Draft Notes: Braun, Wilson, Diop, Santos, Edey, Pack, Miller

After winning a national championship with the Jayhawks this season, Kansas junior shooting guard Christian Braun is entering his name in the 2022 NBA draft while maintaining his college eligibility, he tells Jonathan Givony of ESPN.

Ranked as the No. 30 overall prospect on ESPN’s big board, Braun took a major step forward in his third college season, averaging 14.1 PPG, 6.5 RPG, and 2.8 APG on .495/.386/.733 shooting in 40 games (34.4 MPG). He also played a big role in this month’s title game, scoring 12 points and grabbing 12 rebounds to help Kansas secure the victory.

“It is hard to follow a season where you win every championship that’s in front of you, but I’m excited to explore the options in front of me and enjoy this process,” Braun told ESPN. “I’ve worked my whole life to show the NBA who I am and what I’m about, so I will continue to put my head down and work to achieve my dream of playing in the NBA.”

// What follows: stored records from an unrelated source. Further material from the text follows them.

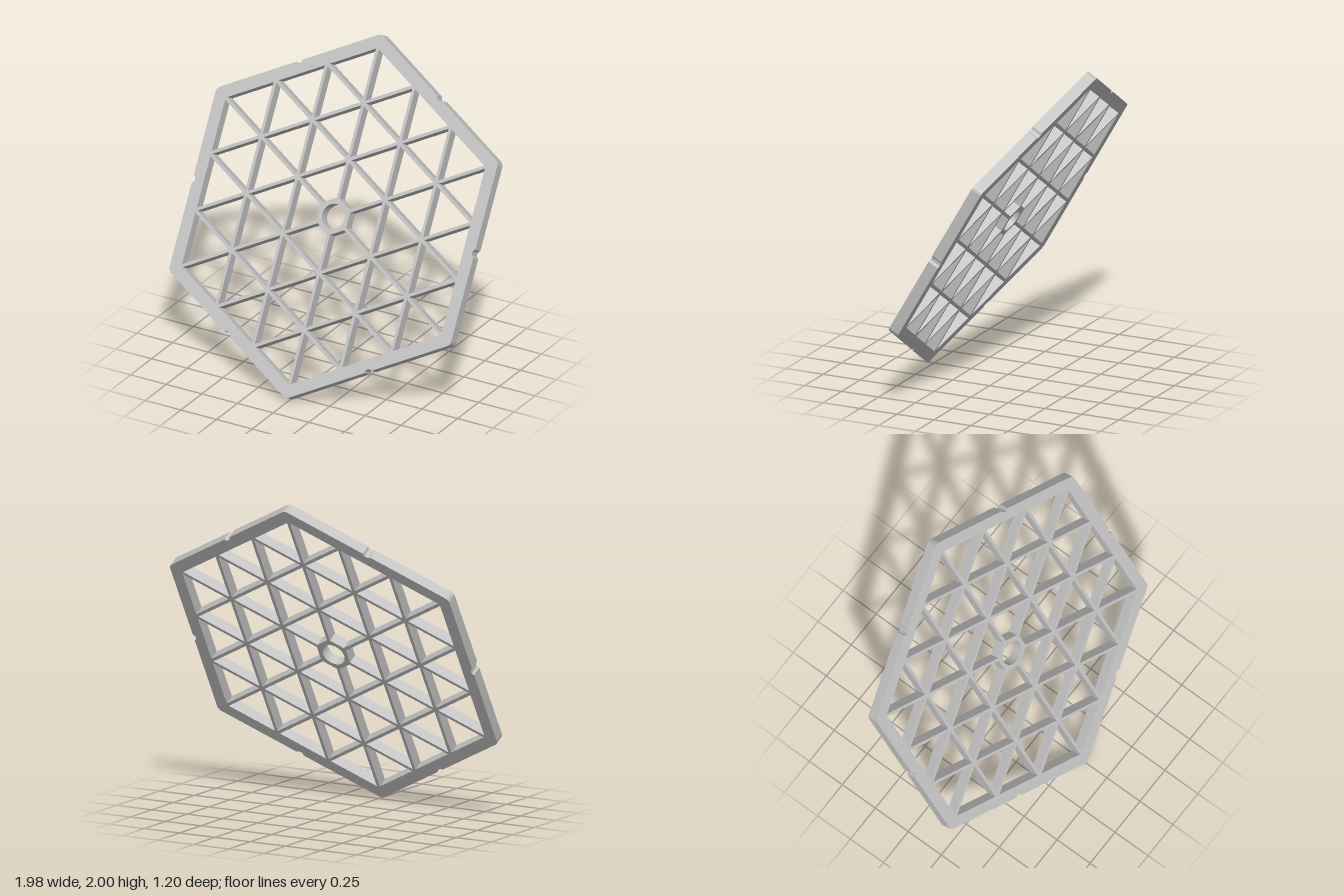
import * as THREE from 'three';
import { toCreasedNormals } from 'three/addons/utils/BufferGeometryUtils.js';

const APOTHEM = 0.988, CORNER = 0.04, THICK = 0.07; // hexagonal plate
const PITCH = 0.307, HALF_BAR = 0.01;               // triangular lattice
const HUB = 0.103, BORE = 0.077;                    // central hub
const NOTCH_R = 0.026, NOTCH_OUT = 0.01;            // edge notches

// Hexagon outline with rounded corners and a notch in the middle of each side
function outline() {
  const shape = new THREE.Shape();
  const reach = (APOTHEM - CORNER) / Math.cos(Math.PI / 6);
  const half = Math.acos(NOTCH_OUT / NOTCH_R);
  for (let k = 0; k < 6; k++) {
    const a = k * Math.PI / 3, c = a + Math.PI / 6, d = APOTHEM + NOTCH_OUT;
    shape.absarc(d * Math.cos(a), d * Math.sin(a), NOTCH_R, a + Math.PI + half, a + Math.PI - half, true);
    shape.absarc(reach * Math.cos(c), reach * Math.sin(c), CORNER, a, a + Math.PI / 3, false);
  }
  shape.closePath();
  return shape;
}

// One triangular opening, inset by half a bar; those at the centre are cut off by the hub
function opening(corners) {
  const mid = corners.reduce((m, p) => m.add(p), new THREE.Vector2()).divideScalar(3);
  const scale = 1 - HALF_BAR / (PITCH / 3);
  const pts = corners.map(p => p.clone().sub(mid).multiplyScalar(scale).add(mid));
  const tip = corners.findIndex(p => p.length() < 1e-6);
  if (tip >= 0) {
    const axis = mid.clone().normalize();
    const cut = q => {
      const p = pts[tip], t = (HUB - p.dot(axis)) / (q.dot(axis) - p.dot(axis));
      return p.clone().lerp(q, t);
    };
    pts.splice(tip, 1, cut(pts[(tip + 2) % 3]), cut(pts[(tip + 1) % 3]));
  }
  return new THREE.Path(pts);
}

export function createModel() {
  const grey = new THREE.MeshStandardMaterial({ color: 0xc0c0c0 });
  grey.name = 'light grey';

  const shape = outline();
  const side = PITCH / Math.cos(Math.PI / 6);
  const node = ([i, j]) => new THREE.Vector2(j * PITCH, side * (i + j / 2));
  const inside = ([i, j]) => Math.max(Math.abs(i), Math.abs(j), Math.abs(i + j)) <= 3;

  // Triangular openings of the lattice
  for (let i = -3; i <= 3; i++) {
    for (let j = -3; j <= 3; j++) {
      const cells = [
        [[i, j], [i + 1, j], [i, j + 1]],
        [[i + 1, j], [i + 1, j + 1], [i, j + 1]],
      ];
      for (const cell of cells) if (cell.every(inside)) shape.holes.push(opening(cell.map(node)));
    }
  }

  // Round bore through the hub
  const bore = new THREE.Path();
  bore.absarc(0, 0, BORE, 0, Math.PI * 2, true);
  shape.holes.push(bore);

  const geometry = new THREE.ExtrudeGeometry(shape, { depth: THICK, bevelEnabled: false, curveSegments: 16 });
  geometry.translate(0, 0, -THICK / 2);

  // Plate leaning back by 30 degrees
  const plate = new THREE.Mesh(toCreasedNormals(geometry, 0.6), grey);
  plate.name = 'latticePlate';
  plate.rotation.x = -Math.PI / 6;
  plate.position.y = 1;

  const group = new THREE.Group();
  group.name = 'hexagonalGrate';
  group.add(plate);
  return group;
}
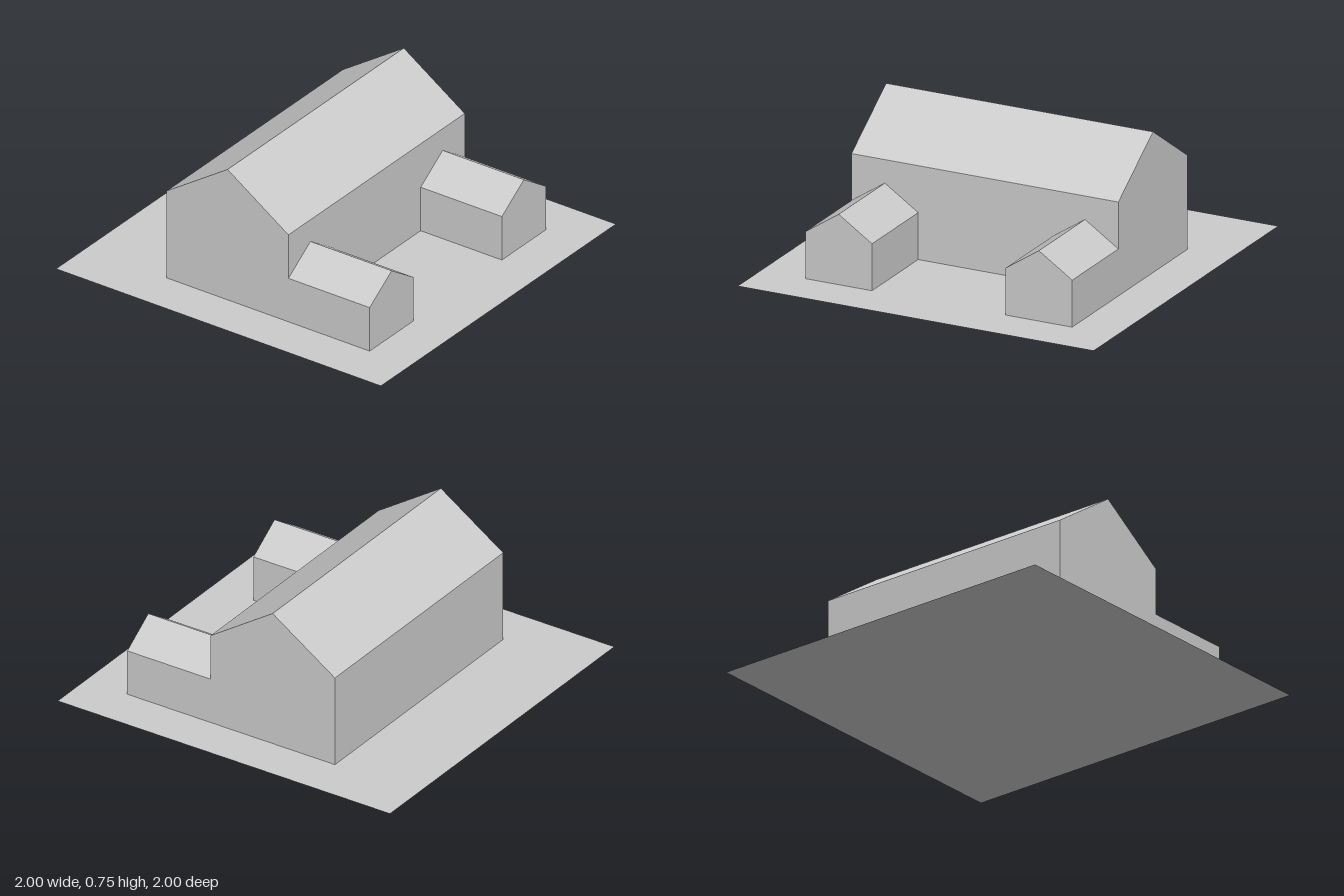
import * as THREE from 'three';

const material = new THREE.MeshStandardMaterial({ color: 0xcccccc, flatShading: true });
const groundMaterial = new THREE.MeshStandardMaterial({ color: 0xcccccc, side: THREE.DoubleSide });

// Gabled block: pentagon end wall extruded along z, centred on x and z
function gabledBlock(name, width, eaves, ridge, length) {
  const w = width / 2;
  const gable = new THREE.Shape([
    new THREE.Vector2(-w, 0),
    new THREE.Vector2(w, 0),
    new THREE.Vector2(w, eaves),
    new THREE.Vector2(0, ridge),
    new THREE.Vector2(-w, eaves),
  ]);
  const geometry = new THREE.ExtrudeGeometry(gable, { depth: length, bevelEnabled: false });
  geometry.translate(0, 0, -length / 2);
  const mesh = new THREE.Mesh(geometry, material);
  mesh.name = name;
  return mesh;
}

export function createModel() {
  const model = new THREE.Group();
  model.name = 'farmstead';

  // Flat square plot
  const ground = new THREE.Mesh(new THREE.PlaneGeometry(2, 2), groundMaterial);
  ground.name = 'ground';
  ground.rotation.x = -Math.PI / 2;
  model.add(ground);

  // Main building with its ridge along x
  const mainHouse = gabledBlock('mainHouse', 0.75, 0.5, 0.75, 1.5);
  mainHouse.rotation.y = Math.PI / 2;
  mainHouse.position.z = -0.125;
  model.add(mainHouse);

  // Two low wings reaching forward from its ends
  for (const [side, name] of [[1, 'leftWing'], [-1, 'rightWing']]) {
    const wing = gabledBlock(name, 0.375, 0.25, 0.375, 0.5);
    wing.position.set(side * 0.5625, 0, 0.5);
    model.add(wing);
  }

  return model;
}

Meanwhile, Braun’s teammate Jalen Wilson will once again test the waters, according to Andrew Joseph of USA Today (Twitter link), who notes that the 6’8″ forward has signed with an NCAA-certified agency. A redshirt sophomore, Wilson first tested the draft waters in 2021.

Here are a few more draft-related updates as the early entrant deadline nears:

  • Senegalese center Khalifa Diop, who currently plays for Gran Canaria in Spain, is entering the draft, per Global Scouting (Twitter link). Diop is the No. 40 prospect on ESPN’s board.
  • Brazilian forward Gui Santos, the No. 84 prospect on ESPN’s top-100 list, has declared for the draft, according to a Super Esportes report. Santos has been playing for Minas in the Brazilian league.
  • Purdue big man Zach Edey, the No. 67 prospect on ESPN’s board, has announced (via Instagram) that he’ll remain with the Boilermakers for his junior year.
  • After entering the transfer portal while testing the draft waters, Kansas State’s Nijel Pack has committed to Miami, he announced on Saturday (Twitter link). Having secured a lucrative NIL deal, Pack appears committed to playing at least one more college season rather than keeping his name in the draft.
  • Canadian forward Leonard Miller, from the Fort Erie International Academy, is entering the draft while maintaining his college eligibility, he tells Jonathan Givony of ESPN (Twitter link). Givony notes that Miller made an impression at the Nike Hoop Summit earlier this month.